■ ACTIVITY: Going down the data below, set down exactly the line with "(back[0] + shift, back[1], z" and each line after it through the line with "up = Vector((-0.005"; no other lines.

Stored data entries
====================

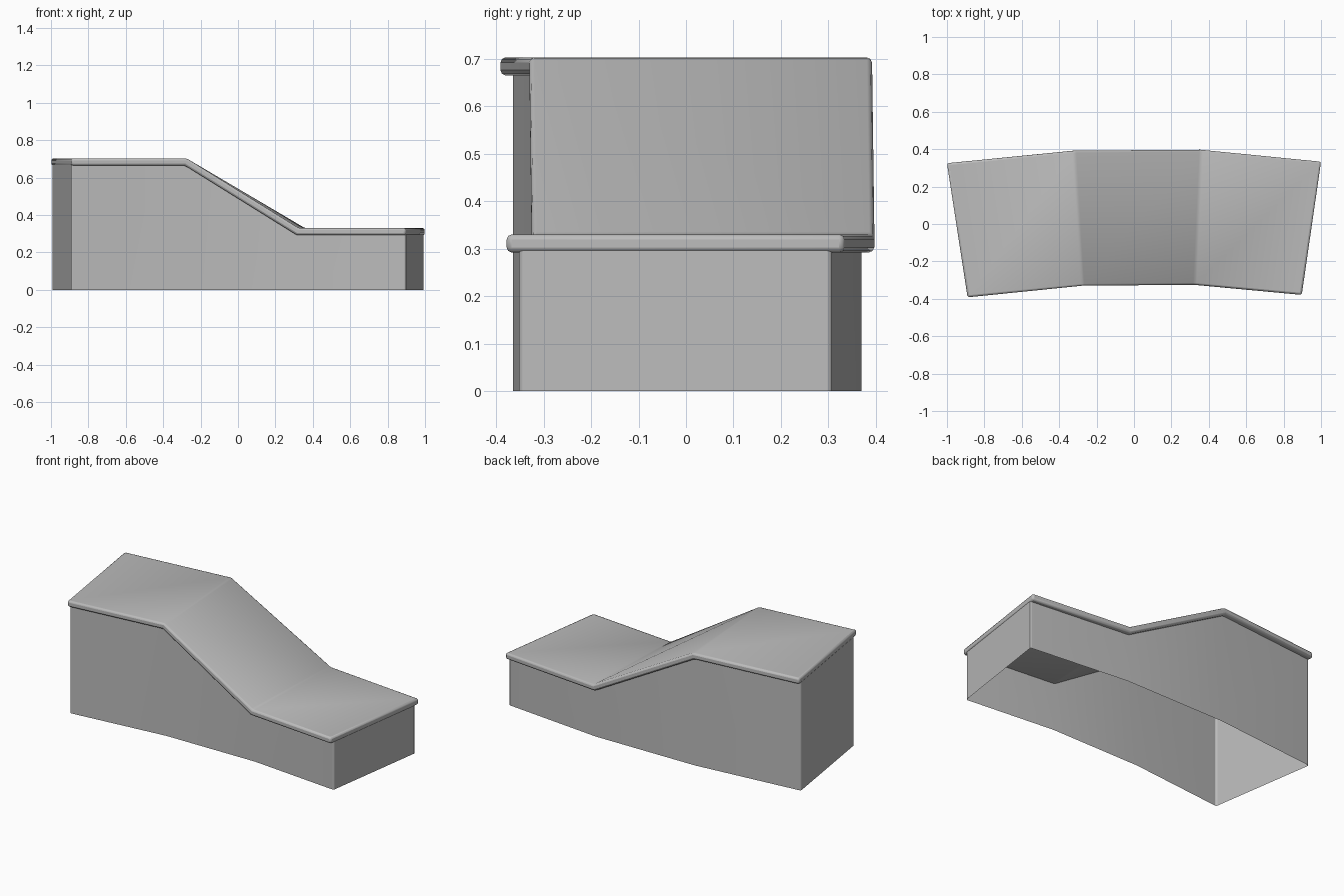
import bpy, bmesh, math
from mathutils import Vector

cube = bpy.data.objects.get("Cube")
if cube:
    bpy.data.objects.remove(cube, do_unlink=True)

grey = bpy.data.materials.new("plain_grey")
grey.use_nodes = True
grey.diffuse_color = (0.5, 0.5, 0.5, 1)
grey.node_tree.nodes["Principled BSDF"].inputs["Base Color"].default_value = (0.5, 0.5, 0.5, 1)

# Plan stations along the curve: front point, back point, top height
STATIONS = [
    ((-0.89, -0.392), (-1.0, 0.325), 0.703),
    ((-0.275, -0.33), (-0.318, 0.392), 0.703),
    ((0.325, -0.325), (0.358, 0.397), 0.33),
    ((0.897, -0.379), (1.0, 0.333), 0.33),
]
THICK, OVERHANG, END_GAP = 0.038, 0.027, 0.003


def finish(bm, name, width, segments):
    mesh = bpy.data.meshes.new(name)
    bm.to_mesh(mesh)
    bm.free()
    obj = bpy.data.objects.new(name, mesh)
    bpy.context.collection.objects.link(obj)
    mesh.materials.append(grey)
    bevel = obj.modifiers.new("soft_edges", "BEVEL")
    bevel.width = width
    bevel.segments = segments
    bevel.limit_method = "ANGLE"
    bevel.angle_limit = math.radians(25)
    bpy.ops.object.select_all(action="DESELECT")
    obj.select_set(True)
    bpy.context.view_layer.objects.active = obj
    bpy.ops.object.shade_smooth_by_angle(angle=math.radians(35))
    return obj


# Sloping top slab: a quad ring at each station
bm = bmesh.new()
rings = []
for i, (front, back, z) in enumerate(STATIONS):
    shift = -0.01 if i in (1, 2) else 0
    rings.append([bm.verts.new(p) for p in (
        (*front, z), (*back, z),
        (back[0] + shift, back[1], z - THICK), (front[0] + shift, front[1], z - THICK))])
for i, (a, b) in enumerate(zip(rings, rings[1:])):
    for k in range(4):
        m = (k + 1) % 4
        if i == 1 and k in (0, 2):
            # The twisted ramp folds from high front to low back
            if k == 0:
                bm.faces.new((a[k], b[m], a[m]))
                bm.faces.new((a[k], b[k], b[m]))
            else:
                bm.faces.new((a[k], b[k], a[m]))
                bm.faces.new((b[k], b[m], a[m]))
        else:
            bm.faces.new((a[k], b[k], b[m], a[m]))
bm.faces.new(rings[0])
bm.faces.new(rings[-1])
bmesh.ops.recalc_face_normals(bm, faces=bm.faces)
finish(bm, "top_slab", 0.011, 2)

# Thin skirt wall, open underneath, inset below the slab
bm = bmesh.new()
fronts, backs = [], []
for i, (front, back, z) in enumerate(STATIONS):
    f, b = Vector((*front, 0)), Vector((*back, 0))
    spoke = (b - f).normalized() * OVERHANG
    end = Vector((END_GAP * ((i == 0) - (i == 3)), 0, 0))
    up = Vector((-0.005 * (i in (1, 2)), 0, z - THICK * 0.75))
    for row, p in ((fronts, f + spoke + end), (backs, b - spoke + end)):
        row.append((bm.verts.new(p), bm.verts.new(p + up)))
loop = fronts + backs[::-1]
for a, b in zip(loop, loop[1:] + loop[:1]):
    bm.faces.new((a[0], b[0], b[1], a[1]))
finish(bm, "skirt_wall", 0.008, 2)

====================

■ THE ANSWER:
        (back[0] + shift, back[1], z - THICK), (front[0] + shift, front[1], z - THICK))])
for i, (a, b) in enumerate(zip(rings, rings[1:])):
    for k in range(4):
        m = (k + 1) % 4
        if i == 1 and k in (0, 2):
            # The twisted ramp folds from high front to low back
            if k == 0:
                bm.faces.new((a[k], b[m], a[m]))
                bm.faces.new((a[k], b[k], b[m]))
            else:
                bm.faces.new((a[k], b[k], a[m]))
                bm.faces.new((b[k], b[m], a[m]))
        else:
            bm.faces.new((a[k], b[k], b[m], a[m]))
bm.faces.new(rings[0])
bm.faces.new(rings[-1])
bmesh.ops.recalc_face_normals(bm, faces=bm.faces)
finish(bm, "top_slab", 0.011, 2)

# Thin skirt wall, open underneath, inset below the slab
bm = bmesh.new()
fronts, backs = [], []
for i, (front, back, z) in enumerate(STATIONS):
    f, b = Vector((*front, 0)), Vector((*back, 0))
    spoke = (b - f).normalized() * OVERHANG
    end = Vector((END_GAP * ((i == 0) - (i == 3)), 0, 0))
    up = Vector((-0.005 * (i in (1, 2)), 0, z - THICK * 0.75))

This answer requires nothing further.